“This will be quite an adventure and I am quite excited,” says Vervoort. “I am originally from northern Minnesota and have gone winter camping in temperatures colder than this, but haven’t been out in tents for six weeks before at these temperatures.”

Image courtesy of Michael Studinger, Lamont Doherty Earth Observatory

The mountains of Antarctica are difficult to study, lying for the most part several thousand feet beneath a sheet of ice. Radar has given researchers some idea of their contours, as seen in the exaggerated image above. Researchers on this trip, which is being led by the University of Minnesota-Duluth’s John Goodge, will collect rock from exposed areas and boulders encased in the ice. Vervoort will use his expertise in radiogenic isotopes and geochronology to date the rock and get a better idea about its origin.

Previous work on glacial rocks by Goodge, Vervoort, and an Australian colleague showed the materials were different from those found in outcrops near the surface. Moreover, the chemistry of the rocks was similar to those seen in North America, buttressing thinking from the early 1990s that Antarctica, Australia and North America were once next-door neighbors in Rodinia.
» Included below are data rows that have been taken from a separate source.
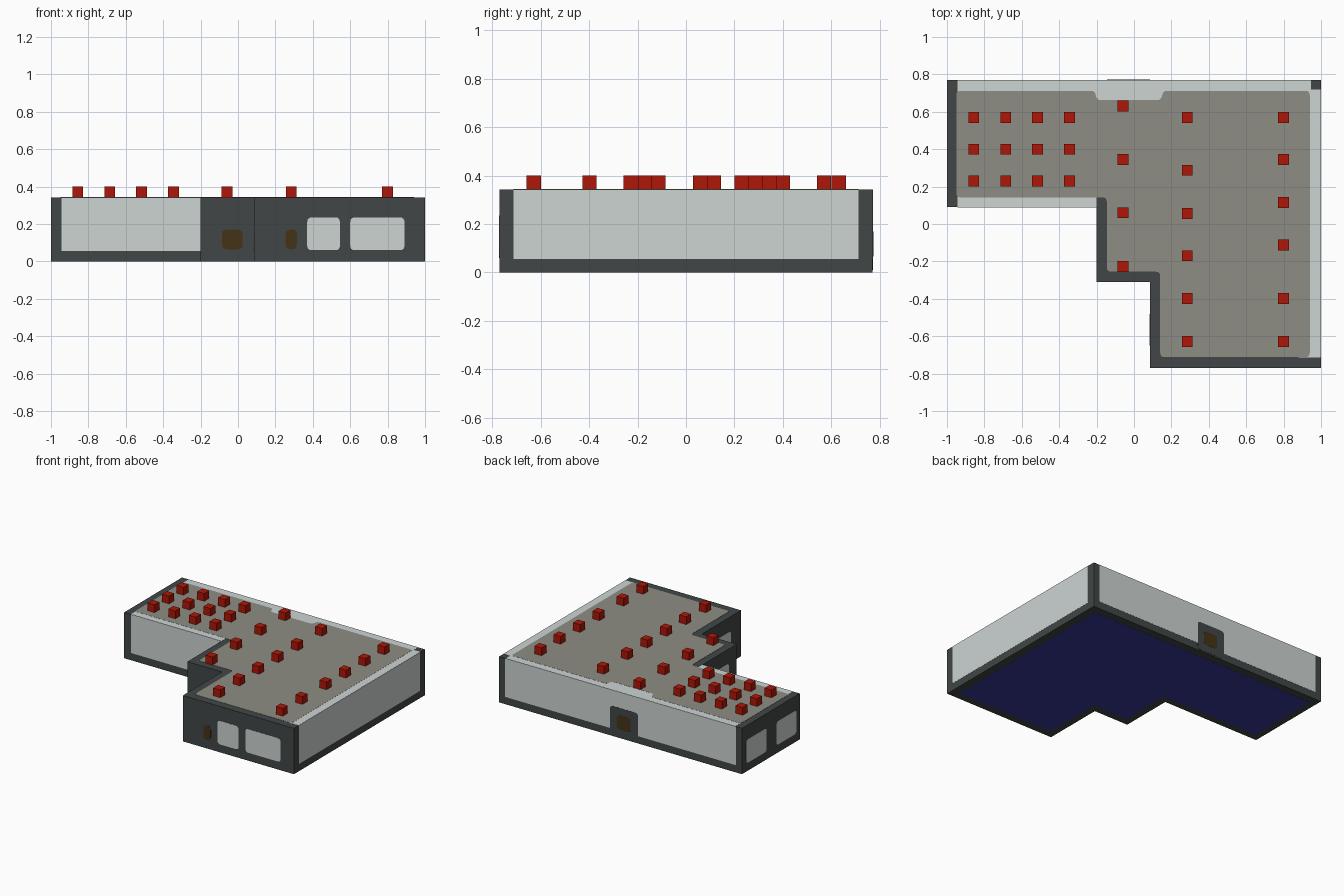
import bpy, bmesh
from mathutils import Vector

cube = bpy.data.objects.get("Cube")
if cube:
    bpy.data.objects.remove(cube)


def material(name, *rgb):
    m = bpy.data.materials.new(name)
    m.use_nodes = True
    m.diffuse_color = (*rgb, 1)
    m.node_tree.nodes["Principled BSDF"].inputs["Base Color"].default_value = (*rgb, 1)
    return m


DARK = material("dark slate", 0.052, 0.062, 0.061)
LIGHT = material("pale grey", 0.61, 0.66, 0.65)
ROOF = material("roof grey", 0.27, 0.27, 0.23)
RED = material("red", 0.43, 0.008, 0.002)
BROWN = material("dark brown", 0.058, 0.033, 0.008)
NAVY = material("navy", 0.04, 0.04, 0.32)

# Local (u, v, outward) to world for each facing; p is the surface position
FACING = {
    "front": lambda u, v, w, p: (u, p - w, v),
    "back": lambda u, v, w, p: (u, p + w, v),
    "east": lambda u, v, w, p: (p + w, u, v),
    "west": lambda u, v, w, p: (p - w, u, v),
    "top": lambda u, v, w, p: (u, v, p + w),
    "bottom": lambda u, v, w, p: (u, v, p - w),
}


def rounded(points, radius, steps=4):
    """Round every corner of a polygon with a quadratic curve."""
    out = []
    for i, pt in enumerate(points):
        c = Vector(pt)
        a = c + (Vector(points[i - 1]) - c).normalized() * radius
        b = c + (Vector(points[(i + 1) % len(points)]) - c).normalized() * radius
        for k in range(steps + 1):
            t = k / steps
            out.append(a * (1 - t) ** 2 + c * 2 * t * (1 - t) + b * t ** 2)
    return out


def slab(name, points, facing, pos, thick, mat, radius=0):
    """Extrude an outline outwards from a surface."""
    if radius:
        points = rounded(points, radius)
    bm = bmesh.new()
    place = FACING[facing]
    rings = [[bm.verts.new(place(p[0], p[1], w, pos)) for p in points] for w in (0, thick)]
    for ring in rings:
        bm.faces.new(ring)
    n = len(points)
    for i in range(n):
        j = (i + 1) % n
        bm.faces.new((rings[0][i], rings[0][j], rings[1][j], rings[1][i]))
    bmesh.ops.recalc_face_normals(bm, faces=bm.faces)
    mesh = bpy.data.meshes.new(name)
    bm.to_mesh(mesh)
    bm.free()
    mesh.materials.append(mat)
    obj = bpy.data.objects.new(name, mesh)
    bpy.context.collection.objects.link(obj)
    return obj


def rect(u0, u1, v0, v1):
    return [(u0, v0), (u1, v0), (u1, v1), (u0, v1)]


H = 0.342     # wall height
T = 0.0008    # plate thickness
BASE = 0.055  # dark plinth height

# Stepped building body
footprint = [(-1, 0.77), (1, 0.77), (1, -0.77), (0.085, -0.77),
             (0.085, -0.31), (-0.2, -0.31), (-0.2, 0.09), (-1, 0.09)]
slab("building_body", footprint, "top", T, H - T, DARK)

# Roof edge strips, then the roof surface over them
slab("roof_strip_back", rect(-0.945, 0.945, 0.64, 0.77), "top", H, T, LIGHT)
slab("roof_strip_east", rect(0.88, 1, -0.715, 0.718), "top", H, T, LIGHT)
slab("roof_strip_wing", rect(-0.945, -0.2, 0.09, 0.2), "top", H, T, LIGHT)
lower = [(0.94, 0.712), (0.94, -0.712), (0.14, -0.712), (0.14, -0.255),
         (-0.145, -0.255), (-0.145, 0.142), (-0.95, 0.142), (-0.95, 0.712)]
notch = [(-0.208, 0.712), (-0.2, 0.662), (0.145, 0.662), (0.155, 0.712)]
slab("roof_surface", lower + notch, "top", H, 2 * T, ROOF, 0.024)
slab("underside", lower, "bottom", T, T, NAVY)

# Tall pale wall panels
slab("wall_panel_wing", rect(-0.945, -0.2, BASE, H), "front", 0.09, T, LIGHT)
slab("wall_panel_east", rect(-0.712, 0.712, BASE, H), "east", 1, T, LIGHT)
slab("wall_panel_back", rect(-0.95, 0.95, BASE, H), "back", 0.77, T, LIGHT)

# Back entrance
slab("back_door_surround", rect(-0.145, 0.085, 0.01, 0.225), "back", 0.77, 2 * T, DARK, 0.025)
slab("back_door", rect(-0.085, 0.03, 0.065, 0.17), "back", 0.77, 3 * T, BROWN, 0.025)

# Front doors
slab("front_door_middle", rect(-0.085, 0.025, 0.065, 0.17), "front", -0.31, T, BROWN, 0.025)
slab("front_door_side", rect(0.255, 0.315, 0.065, 0.17), "front", -0.77, T, BROWN, 0.025)

# Windows: facing, wall position, and extent along the wall
windows = [("front", -0.77, 0.37, 0.545), ("front", -0.77, 0.6, 0.89),
           ("west", -1, 0.48, 0.72), ("west", -1, 0.13, 0.365),
           ("west", 0.085, -0.65, -0.48), ("west", -0.2, -0.22, -0.02)]
for i, (facing, pos, a, b) in enumerate(windows):
    slab(f"window_{i + 1}", rect(a, b, 0.06, 0.235), facing, pos, T, LIGHT, 0.025)

# Red roof units, in columns
columns = {x: (0.57, 0.4, 0.23) for x in (-0.857, -0.686, -0.516, -0.345)}
columns[-0.058] = (0.63, 0.345, 0.06, -0.228)
columns[0.285] = (0.57, 0.287, 0.057, -0.17, -0.398, -0.628)
columns[0.8] = (0.57, 0.345, 0.115, -0.113, -0.398, -0.628)
R = 0.029
for x, ys in columns.items():
    for y in ys:
        slab("roof_unit", rect(x - R, x + R, y - R, y + R), "top", H, 2 * R + T, RED)
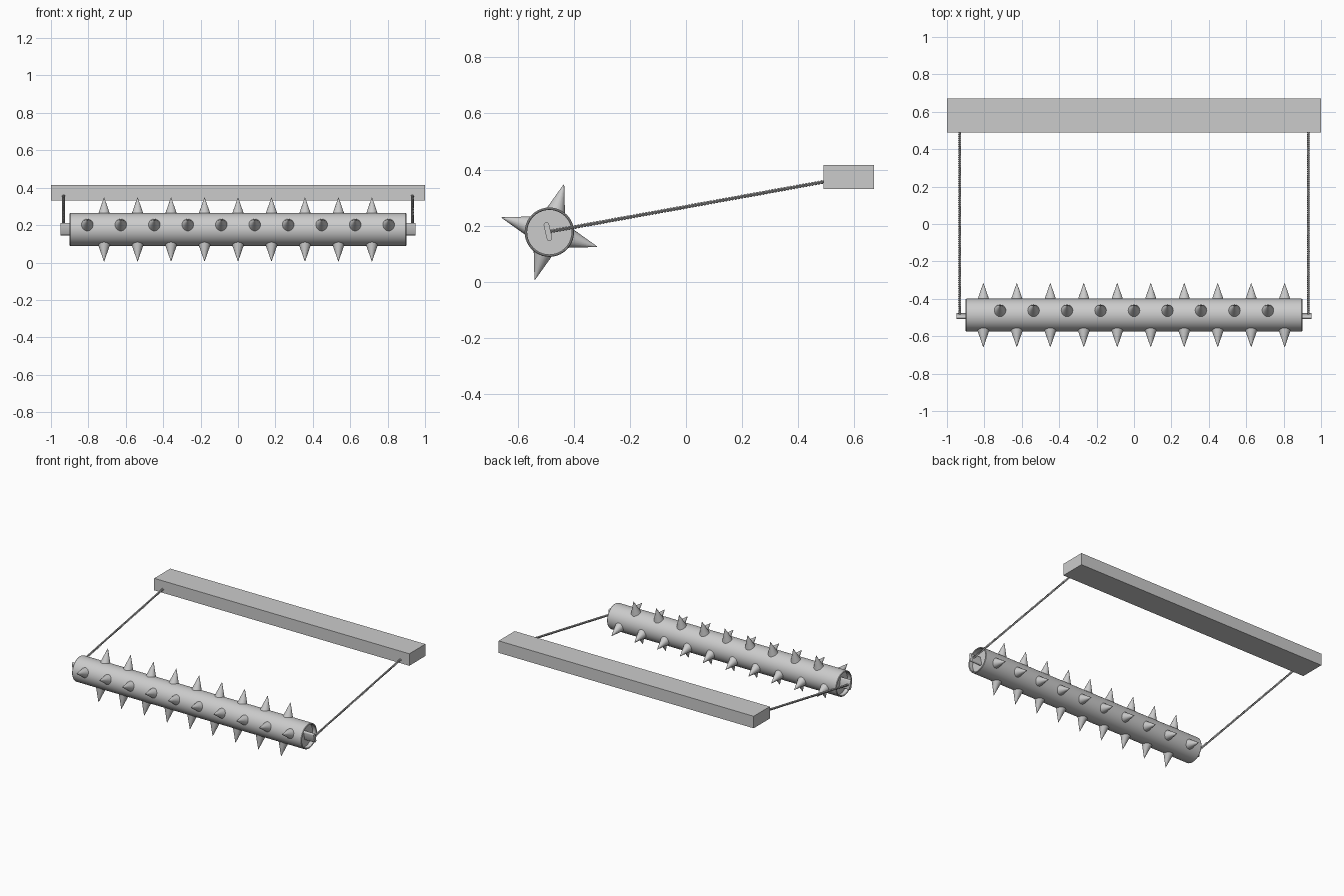
import bpy, bmesh, math
from mathutils import Vector, Matrix

if "Cube" in bpy.data.objects:
    bpy.data.objects.remove(bpy.data.objects["Cube"])

CY, CZ = -0.487, 0.177     # roller axis
TILT = math.radians(-17)   # roller is turned a little about its axis


def make_object(name, bm, smooth=True):
    bmesh.ops.recalc_face_normals(bm, faces=bm.faces)
    me = bpy.data.meshes.new(name)
    bm.to_mesh(me)
    bm.free()
    ob = bpy.data.objects.new(name, me)
    bpy.context.collection.objects.link(ob)
    if smooth:
        bpy.ops.object.select_all(action='DESELECT')
        ob.select_set(True)
        bpy.context.view_layer.objects.active = ob
        bpy.ops.object.shade_smooth_by_angle(angle=math.radians(35))
    return ob


# Rear beam
bm = bmesh.new()
bmesh.ops.create_cube(bm, size=1, matrix=Matrix.Translation((0, 0.58, 0.373))
                      @ Matrix.Diagonal((2, 0.18, 0.085, 1)))
make_object("beam", bm, smooth=False)

# Roller: turned profile (x, radius) with recessed ends
half = [(0.87, 0.0), (0.87, 0.079), (0.897, 0.079), (0.9, 0.082), (0.9, 0.085), (0.896, 0.088)]
profile = half + [(-x, r) for x, r in reversed(half)]
bm = bmesh.new()
verts = [bm.verts.new((x, CY, CZ + r)) for x, r in profile]
edges = [bm.edges.new(p) for p in zip(verts, verts[1:])]
bmesh.ops.spin(bm, geom=verts + edges, cent=(0, CY, CZ), axis=(1, 0, 0),
               angle=math.tau, steps=40, use_duplicate=False)
bmesh.ops.remove_doubles(bm, verts=bm.verts, dist=1e-5)
make_object("roller", bm)

# Spikes: four rows, alternately nine and ten along the roller
bm = bmesh.new()
for row in range(4):
    count = 9 if row % 2 == 0 else 10
    turn = Matrix.Rotation(TILT + row * math.pi / 2, 4, 'X')
    for i in range(count):
        x = (i - (count - 1) / 2) * 0.179
        bmesh.ops.create_cone(bm, cap_ends=True, segments=20, radius1=0.0345, radius2=0.001,
                              depth=0.1, matrix=Matrix.Translation((x, CY, CZ)) @ turn
                              @ Matrix.Translation((0, 0, 0.128)))
make_object("spikes", bm)

# Flat rounded axle tabs standing out of both roller ends
bm = bmesh.new()
for side in (-1, 1):
    ring = []
    for k in range(16):
        a = math.tau * (k + 0.5) / 16
        ring.append((0.010 * math.cos(a), 0.010 * math.sin(a) + (0.024 if k < 8 else -0.024)))
    turn = Matrix.Rotation(math.radians(13), 4, 'X')
    face = bm.faces.new([bm.verts.new(Vector((side * 0.865, CY - 0.005, CZ + 0.002))
                                      + turn @ Vector((0, y, z))) for y, z in ring])
    ext = bmesh.ops.extrude_face_region(bm, geom=[face])
    bmesh.ops.translate(bm, vec=(side * 0.083, 0, 0),
                        verts=[g for g in ext["geom"] if isinstance(g, bmesh.types.BMVert)])
make_object("axle_tabs", bm)


# Twisted two-strand ropes from the axle tabs to the beam
def rope_strand(bm, x, phase, turns=45, per_turn=8, sides=6, offset=0.0036, radius=0.0045):
    start, end = Vector((x, -0.487, 0.179)), Vector((x, 0.50, 0.358))
    along = (end - start).normalized()
    u = Vector((1, 0, 0))
    v = along.cross(u)
    rings = []
    for i in range(turns * per_turn + 1):
        a = phase + math.tau * i / per_turn
        c = start.lerp(end, i / (turns * per_turn)) + offset * (u * math.cos(a) + v * math.sin(a))
        rings.append([bm.verts.new(c + radius * (u * math.cos(b) + v * math.sin(b)))
                      for b in (math.tau * k / sides for k in range(sides))])
    for r0, r1 in zip(rings, rings[1:]):
        for k in range(sides):
            j = (k + 1) % sides
            bm.faces.new((r0[k], r0[j], r1[j], r1[k]))
    bm.faces.new(rings[0])
    bm.faces.new(rings[-1])


for name, x in (("left_rope", -0.932), ("right_rope", 0.932)):
    bm = bmesh.new()
    for phase in (0, math.pi):
        rope_strand(bm, x, phase)
    make_object(name, bm)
The team on this trip hopes to clarify the geological composition for a large part of Antarctica and further test ideas about how the supercontinent puzzle fits together.